Records from a dataset
*-*-*

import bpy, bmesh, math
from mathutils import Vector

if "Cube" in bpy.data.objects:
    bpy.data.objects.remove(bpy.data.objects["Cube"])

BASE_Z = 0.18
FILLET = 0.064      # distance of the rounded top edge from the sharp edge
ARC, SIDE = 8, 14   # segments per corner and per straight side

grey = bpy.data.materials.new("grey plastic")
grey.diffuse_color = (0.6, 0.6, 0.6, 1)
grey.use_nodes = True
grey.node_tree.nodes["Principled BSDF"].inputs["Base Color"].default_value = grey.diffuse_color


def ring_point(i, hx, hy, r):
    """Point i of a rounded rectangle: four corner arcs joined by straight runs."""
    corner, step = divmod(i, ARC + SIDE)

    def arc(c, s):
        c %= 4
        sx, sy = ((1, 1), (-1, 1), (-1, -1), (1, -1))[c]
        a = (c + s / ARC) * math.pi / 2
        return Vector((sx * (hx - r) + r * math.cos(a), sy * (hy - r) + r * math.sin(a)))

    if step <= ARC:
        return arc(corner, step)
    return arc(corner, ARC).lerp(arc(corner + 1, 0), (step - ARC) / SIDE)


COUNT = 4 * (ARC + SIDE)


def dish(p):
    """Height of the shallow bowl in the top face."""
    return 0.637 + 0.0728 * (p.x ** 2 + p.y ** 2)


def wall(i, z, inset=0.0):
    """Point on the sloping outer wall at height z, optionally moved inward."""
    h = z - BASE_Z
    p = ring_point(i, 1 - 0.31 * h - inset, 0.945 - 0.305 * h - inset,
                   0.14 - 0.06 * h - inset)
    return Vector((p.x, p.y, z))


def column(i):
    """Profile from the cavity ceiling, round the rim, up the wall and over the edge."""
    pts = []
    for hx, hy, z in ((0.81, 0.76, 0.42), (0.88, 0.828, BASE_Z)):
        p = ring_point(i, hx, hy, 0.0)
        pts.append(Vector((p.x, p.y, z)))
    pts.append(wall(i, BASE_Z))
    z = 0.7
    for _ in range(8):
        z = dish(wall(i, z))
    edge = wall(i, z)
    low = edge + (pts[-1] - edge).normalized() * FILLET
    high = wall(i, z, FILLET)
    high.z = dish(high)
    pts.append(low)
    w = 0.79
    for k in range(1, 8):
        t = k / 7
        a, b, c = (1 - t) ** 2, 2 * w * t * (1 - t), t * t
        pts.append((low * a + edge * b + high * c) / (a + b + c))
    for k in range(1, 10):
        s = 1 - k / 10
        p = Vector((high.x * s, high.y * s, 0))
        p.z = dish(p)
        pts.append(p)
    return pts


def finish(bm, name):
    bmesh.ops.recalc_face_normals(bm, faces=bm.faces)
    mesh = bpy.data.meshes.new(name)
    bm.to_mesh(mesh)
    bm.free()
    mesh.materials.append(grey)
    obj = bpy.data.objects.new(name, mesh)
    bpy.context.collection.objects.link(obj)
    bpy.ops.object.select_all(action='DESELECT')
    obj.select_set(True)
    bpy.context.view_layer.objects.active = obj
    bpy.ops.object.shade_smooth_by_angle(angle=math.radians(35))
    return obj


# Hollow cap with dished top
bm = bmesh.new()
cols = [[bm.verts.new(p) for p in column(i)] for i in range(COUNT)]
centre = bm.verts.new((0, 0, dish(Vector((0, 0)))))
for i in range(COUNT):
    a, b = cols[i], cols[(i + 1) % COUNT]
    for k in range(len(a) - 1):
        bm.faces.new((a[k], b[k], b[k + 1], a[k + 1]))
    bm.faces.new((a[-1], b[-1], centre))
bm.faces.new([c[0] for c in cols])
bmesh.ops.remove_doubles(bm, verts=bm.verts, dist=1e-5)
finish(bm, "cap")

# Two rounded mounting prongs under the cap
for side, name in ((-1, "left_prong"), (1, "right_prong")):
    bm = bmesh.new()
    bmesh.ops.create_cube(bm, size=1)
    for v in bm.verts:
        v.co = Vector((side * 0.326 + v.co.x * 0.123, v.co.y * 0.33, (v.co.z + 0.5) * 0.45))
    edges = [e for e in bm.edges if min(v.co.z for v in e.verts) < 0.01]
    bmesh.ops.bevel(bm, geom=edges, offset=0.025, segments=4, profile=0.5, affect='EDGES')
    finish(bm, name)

*-*-*

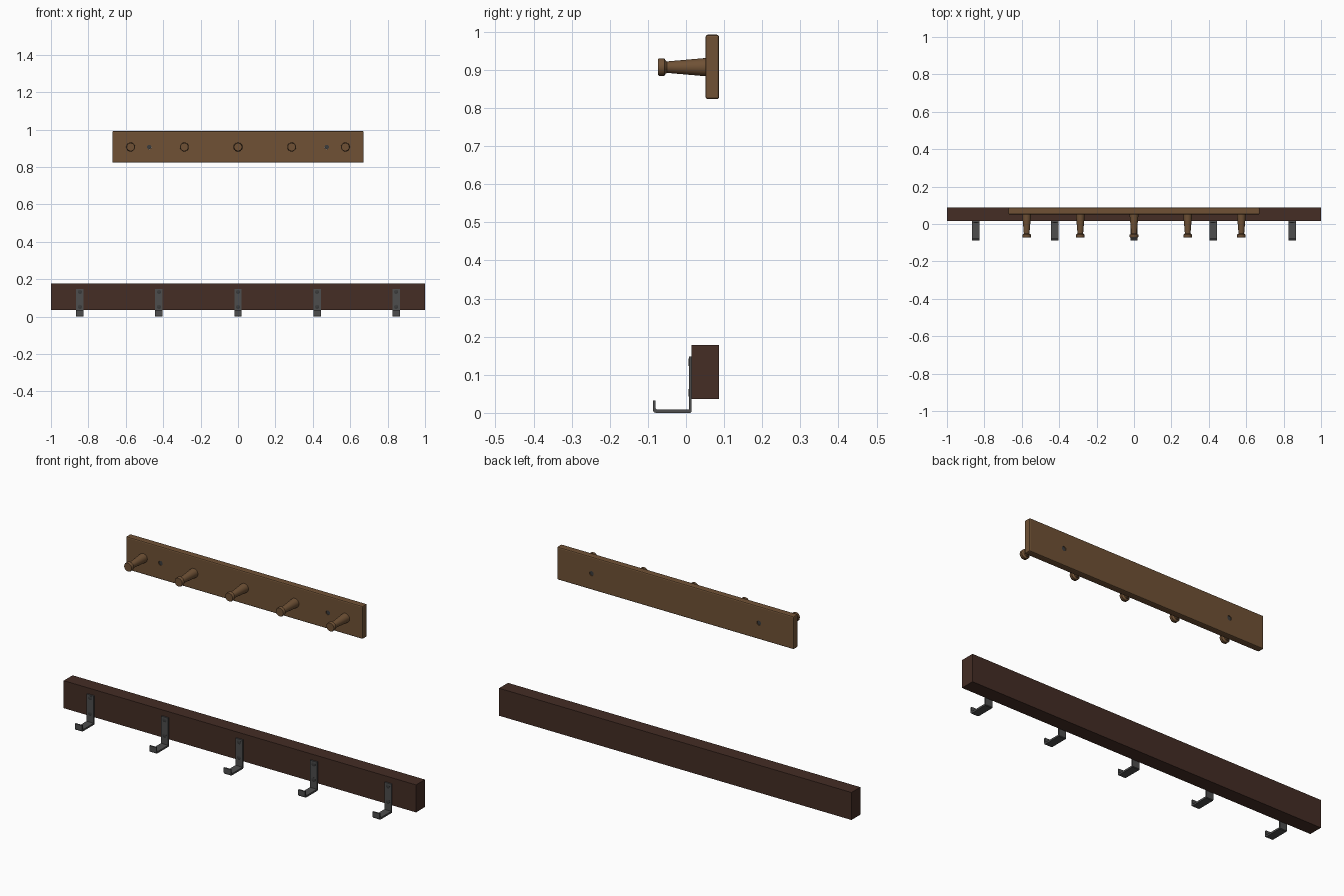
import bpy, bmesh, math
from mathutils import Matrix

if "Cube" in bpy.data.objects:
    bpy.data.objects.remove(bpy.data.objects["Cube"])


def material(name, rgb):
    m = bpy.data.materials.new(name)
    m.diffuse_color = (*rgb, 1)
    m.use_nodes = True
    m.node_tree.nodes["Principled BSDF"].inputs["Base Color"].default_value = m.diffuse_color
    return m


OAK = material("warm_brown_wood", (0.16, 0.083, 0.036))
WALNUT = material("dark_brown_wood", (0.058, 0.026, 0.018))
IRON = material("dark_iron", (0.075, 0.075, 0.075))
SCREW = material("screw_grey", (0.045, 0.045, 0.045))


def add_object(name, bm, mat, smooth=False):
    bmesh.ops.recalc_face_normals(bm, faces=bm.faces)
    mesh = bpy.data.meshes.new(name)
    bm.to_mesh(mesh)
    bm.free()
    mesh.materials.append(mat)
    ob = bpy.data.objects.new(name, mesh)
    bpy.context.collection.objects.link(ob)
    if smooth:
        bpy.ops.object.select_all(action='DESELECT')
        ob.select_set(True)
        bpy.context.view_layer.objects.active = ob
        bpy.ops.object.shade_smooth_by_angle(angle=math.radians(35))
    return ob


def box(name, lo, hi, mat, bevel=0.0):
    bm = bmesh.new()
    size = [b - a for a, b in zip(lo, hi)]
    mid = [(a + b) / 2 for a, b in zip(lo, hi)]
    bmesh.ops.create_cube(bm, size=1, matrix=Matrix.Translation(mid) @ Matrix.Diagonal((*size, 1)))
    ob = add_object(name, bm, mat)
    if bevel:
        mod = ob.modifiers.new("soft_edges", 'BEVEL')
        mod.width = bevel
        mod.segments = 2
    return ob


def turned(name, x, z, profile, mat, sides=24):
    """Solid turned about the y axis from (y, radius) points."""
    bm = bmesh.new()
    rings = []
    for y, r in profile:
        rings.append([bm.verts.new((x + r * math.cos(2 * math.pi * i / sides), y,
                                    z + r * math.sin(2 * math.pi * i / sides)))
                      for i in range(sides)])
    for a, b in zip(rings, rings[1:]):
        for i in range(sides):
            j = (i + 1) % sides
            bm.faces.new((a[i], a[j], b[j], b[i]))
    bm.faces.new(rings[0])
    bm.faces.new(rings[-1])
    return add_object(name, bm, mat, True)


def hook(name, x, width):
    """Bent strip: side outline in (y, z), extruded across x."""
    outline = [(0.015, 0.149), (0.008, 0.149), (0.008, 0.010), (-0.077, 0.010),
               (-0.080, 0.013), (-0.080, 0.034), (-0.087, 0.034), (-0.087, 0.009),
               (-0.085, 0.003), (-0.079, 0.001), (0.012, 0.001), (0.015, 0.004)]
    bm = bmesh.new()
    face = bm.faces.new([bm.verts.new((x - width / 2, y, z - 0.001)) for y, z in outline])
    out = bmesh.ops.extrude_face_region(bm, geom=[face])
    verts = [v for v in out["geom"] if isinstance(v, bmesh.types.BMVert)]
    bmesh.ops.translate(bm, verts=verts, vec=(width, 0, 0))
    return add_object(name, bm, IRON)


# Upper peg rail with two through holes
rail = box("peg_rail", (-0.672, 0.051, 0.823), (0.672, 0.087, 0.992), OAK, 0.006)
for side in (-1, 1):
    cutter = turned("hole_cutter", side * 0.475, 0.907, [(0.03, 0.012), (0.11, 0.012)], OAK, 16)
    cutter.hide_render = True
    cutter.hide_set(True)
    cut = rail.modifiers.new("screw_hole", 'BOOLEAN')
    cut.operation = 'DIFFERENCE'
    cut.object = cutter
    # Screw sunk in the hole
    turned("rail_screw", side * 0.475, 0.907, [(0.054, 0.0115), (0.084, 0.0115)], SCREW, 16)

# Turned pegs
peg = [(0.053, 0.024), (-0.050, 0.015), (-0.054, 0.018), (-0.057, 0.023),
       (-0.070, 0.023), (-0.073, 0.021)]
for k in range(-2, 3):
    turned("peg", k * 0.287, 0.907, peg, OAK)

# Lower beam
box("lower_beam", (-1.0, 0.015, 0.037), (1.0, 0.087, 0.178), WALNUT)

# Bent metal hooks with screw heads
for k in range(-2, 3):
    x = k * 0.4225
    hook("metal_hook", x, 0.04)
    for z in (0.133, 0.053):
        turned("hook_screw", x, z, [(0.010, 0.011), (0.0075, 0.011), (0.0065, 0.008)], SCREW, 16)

*-*-*

[TASK DIRECTIONS]
Gather all lines of the records that include the word "width".

[TASK OUTPUT]
        mod.width = bevel
def hook(name, x, width):
    face = bm.faces.new([bm.verts.new((x - width / 2, y, z - 0.001)) for y, z in outline])
    bmesh.ops.translate(bm, verts=verts, vec=(width, 0, 0))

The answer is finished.